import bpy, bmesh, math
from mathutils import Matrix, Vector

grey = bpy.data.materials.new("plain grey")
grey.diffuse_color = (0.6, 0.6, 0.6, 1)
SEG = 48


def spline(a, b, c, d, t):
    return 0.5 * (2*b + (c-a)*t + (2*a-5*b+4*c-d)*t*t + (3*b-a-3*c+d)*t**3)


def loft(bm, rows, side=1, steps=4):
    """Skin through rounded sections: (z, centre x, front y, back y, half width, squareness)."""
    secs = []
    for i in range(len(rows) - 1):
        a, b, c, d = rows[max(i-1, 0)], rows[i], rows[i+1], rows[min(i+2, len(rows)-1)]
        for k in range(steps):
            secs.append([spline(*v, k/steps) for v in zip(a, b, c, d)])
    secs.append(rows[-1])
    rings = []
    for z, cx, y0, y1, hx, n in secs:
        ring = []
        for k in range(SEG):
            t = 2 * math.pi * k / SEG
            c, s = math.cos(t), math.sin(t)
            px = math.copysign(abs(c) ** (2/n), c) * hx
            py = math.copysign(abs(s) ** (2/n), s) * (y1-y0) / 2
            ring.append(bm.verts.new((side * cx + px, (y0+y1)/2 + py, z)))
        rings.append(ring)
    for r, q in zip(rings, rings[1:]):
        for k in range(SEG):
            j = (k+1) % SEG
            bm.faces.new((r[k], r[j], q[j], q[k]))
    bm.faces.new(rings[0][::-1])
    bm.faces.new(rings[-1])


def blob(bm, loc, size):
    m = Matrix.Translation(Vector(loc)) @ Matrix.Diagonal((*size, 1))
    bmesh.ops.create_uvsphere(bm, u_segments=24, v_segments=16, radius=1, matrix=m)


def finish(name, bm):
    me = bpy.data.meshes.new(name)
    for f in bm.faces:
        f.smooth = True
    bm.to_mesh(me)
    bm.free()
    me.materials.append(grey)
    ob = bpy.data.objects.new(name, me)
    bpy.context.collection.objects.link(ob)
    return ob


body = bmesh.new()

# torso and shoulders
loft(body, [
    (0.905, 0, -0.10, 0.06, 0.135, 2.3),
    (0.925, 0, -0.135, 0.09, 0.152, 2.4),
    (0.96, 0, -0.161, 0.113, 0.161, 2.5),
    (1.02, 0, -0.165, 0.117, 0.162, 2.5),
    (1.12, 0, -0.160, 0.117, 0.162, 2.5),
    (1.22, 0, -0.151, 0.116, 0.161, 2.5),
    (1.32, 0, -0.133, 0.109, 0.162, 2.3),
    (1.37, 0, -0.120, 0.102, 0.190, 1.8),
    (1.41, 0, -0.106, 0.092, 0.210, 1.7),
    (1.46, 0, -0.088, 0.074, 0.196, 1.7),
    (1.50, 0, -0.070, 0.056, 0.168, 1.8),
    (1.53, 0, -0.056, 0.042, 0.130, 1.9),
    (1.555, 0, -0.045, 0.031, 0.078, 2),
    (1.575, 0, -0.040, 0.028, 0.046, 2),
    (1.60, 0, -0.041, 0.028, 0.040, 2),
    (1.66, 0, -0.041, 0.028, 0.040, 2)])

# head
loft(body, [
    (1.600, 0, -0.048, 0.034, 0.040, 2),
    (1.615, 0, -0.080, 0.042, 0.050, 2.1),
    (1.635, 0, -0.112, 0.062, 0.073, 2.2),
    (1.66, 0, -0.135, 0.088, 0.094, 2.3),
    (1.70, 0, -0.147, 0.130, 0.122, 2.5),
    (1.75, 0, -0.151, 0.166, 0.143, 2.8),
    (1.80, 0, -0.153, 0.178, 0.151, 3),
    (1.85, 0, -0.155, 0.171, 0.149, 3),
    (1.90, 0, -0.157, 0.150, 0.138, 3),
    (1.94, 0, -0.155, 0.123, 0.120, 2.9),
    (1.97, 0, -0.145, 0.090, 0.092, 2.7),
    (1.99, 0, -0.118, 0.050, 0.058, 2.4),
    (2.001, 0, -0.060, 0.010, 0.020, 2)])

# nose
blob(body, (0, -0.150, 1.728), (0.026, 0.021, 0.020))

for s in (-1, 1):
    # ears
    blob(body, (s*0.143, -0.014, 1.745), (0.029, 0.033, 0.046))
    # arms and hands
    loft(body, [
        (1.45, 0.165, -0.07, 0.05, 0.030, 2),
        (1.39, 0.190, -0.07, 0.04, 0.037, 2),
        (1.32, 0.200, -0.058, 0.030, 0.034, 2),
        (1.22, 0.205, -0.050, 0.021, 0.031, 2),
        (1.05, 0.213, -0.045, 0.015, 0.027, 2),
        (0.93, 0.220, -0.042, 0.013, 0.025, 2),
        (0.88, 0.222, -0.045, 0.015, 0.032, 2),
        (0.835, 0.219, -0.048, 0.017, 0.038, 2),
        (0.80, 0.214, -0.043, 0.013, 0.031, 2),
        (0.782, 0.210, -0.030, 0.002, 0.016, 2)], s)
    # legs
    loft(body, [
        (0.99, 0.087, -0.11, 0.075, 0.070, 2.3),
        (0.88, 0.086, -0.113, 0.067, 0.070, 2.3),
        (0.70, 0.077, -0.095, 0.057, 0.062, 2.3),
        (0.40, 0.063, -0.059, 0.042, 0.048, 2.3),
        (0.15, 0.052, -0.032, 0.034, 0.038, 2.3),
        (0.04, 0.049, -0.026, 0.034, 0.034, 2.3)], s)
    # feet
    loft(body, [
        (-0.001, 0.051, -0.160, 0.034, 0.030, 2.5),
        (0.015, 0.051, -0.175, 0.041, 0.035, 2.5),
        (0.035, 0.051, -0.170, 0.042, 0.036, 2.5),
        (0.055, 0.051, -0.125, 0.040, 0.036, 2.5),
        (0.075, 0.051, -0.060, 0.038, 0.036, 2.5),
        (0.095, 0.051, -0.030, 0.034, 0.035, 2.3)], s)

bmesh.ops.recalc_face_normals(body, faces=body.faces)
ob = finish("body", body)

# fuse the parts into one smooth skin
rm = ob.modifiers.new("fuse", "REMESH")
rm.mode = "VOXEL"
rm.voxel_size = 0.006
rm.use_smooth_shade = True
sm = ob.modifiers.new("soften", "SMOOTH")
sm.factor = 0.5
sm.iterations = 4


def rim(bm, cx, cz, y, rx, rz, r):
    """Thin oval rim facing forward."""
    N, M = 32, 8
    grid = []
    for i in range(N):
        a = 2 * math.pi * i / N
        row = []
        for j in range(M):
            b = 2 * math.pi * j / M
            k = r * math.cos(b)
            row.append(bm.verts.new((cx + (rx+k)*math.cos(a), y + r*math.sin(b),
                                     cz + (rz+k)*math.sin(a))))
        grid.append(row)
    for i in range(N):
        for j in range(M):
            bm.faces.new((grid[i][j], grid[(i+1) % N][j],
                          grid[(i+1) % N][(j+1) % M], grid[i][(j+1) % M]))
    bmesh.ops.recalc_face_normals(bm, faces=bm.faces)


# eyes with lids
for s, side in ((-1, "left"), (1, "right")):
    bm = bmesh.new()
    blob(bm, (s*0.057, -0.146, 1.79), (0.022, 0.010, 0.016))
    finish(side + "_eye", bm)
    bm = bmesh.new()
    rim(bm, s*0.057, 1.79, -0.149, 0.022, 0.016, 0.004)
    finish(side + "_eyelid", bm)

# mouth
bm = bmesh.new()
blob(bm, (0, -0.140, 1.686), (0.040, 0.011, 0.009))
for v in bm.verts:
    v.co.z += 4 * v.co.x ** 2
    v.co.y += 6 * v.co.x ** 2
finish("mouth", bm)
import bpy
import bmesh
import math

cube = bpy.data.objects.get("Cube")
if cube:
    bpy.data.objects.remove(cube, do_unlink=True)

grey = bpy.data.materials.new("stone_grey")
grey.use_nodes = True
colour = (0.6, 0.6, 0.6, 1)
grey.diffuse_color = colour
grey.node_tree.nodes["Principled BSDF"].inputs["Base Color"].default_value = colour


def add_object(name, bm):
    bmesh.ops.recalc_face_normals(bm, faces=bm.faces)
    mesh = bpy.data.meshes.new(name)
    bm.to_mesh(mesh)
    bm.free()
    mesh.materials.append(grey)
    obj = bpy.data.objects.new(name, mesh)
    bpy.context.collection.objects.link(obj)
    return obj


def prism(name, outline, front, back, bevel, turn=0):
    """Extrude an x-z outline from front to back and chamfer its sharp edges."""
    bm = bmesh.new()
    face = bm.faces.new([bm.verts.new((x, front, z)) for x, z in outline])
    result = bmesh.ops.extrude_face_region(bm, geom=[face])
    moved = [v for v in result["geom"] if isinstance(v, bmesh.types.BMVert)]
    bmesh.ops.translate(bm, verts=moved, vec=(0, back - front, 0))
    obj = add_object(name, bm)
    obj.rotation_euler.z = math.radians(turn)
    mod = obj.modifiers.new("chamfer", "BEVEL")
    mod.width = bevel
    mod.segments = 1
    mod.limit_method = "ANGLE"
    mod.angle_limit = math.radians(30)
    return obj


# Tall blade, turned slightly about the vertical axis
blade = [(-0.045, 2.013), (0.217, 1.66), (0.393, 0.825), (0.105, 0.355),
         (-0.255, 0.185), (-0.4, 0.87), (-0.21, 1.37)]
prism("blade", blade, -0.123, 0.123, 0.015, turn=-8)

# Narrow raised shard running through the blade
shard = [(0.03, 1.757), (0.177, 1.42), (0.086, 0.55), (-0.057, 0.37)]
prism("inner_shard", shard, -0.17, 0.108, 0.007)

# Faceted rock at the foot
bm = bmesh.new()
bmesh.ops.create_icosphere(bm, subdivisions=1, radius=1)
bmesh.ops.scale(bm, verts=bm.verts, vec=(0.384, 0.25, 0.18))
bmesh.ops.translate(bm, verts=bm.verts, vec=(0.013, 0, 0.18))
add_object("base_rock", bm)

※

Output the lines from the one with "grey.use_nodes = True" to the final line of the entries above, exactly as they stand, please, and nothing else.

grey.use_nodes = True
colour = (0.6, 0.6, 0.6, 1)
grey.diffuse_color = colour
grey.node_tree.nodes["Principled BSDF"].inputs["Base Color"].default_value = colour


def add_object(name, bm):
    bmesh.ops.recalc_face_normals(bm, faces=bm.faces)
    mesh = bpy.data.meshes.new(name)
    bm.to_mesh(mesh)
    bm.free()
    mesh.materials.append(grey)
    obj = bpy.data.objects.new(name, mesh)
    bpy.context.collection.objects.link(obj)
    return obj


def prism(name, outline, front, back, bevel, turn=0):
    """Extrude an x-z outline from front to back and chamfer its sharp edges."""
    bm = bmesh.new()
    face = bm.faces.new([bm.verts.new((x, front, z)) for x, z in outline])
    result = bmesh.ops.extrude_face_region(bm, geom=[face])
    moved = [v for v in result["geom"] if isinstance(v, bmesh.types.BMVert)]
    bmesh.ops.translate(bm, verts=moved, vec=(0, back - front, 0))
    obj = add_object(name, bm)
    obj.rotation_euler.z = math.radians(turn)
    mod = obj.modifiers.new("chamfer", "BEVEL")
    mod.width = bevel
    mod.segments = 1
    mod.limit_method = "ANGLE"
    mod.angle_limit = math.radians(30)
    return obj


# Tall blade, turned slightly about the vertical axis
blade = [(-0.045, 2.013), (0.217, 1.66), (0.393, 0.825), (0.105, 0.355),
         (-0.255, 0.185), (-0.4, 0.87), (-0.21, 1.37)]
prism("blade", blade, -0.123, 0.123, 0.015, turn=-8)

# Narrow raised shard running through the blade
shard = [(0.03, 1.757), (0.177, 1.42), (0.086, 0.55), (-0.057, 0.37)]
prism("inner_shard", shard, -0.17, 0.108, 0.007)

# Faceted rock at the foot
bm = bmesh.new()
bmesh.ops.create_icosphere(bm, subdivisions=1, radius=1)
bmesh.ops.scale(bm, verts=bm.verts, vec=(0.384, 0.25, 0.18))
bmesh.ops.translate(bm, verts=bm.verts, vec=(0.013, 0, 0.18))
add_object("base_rock", bm)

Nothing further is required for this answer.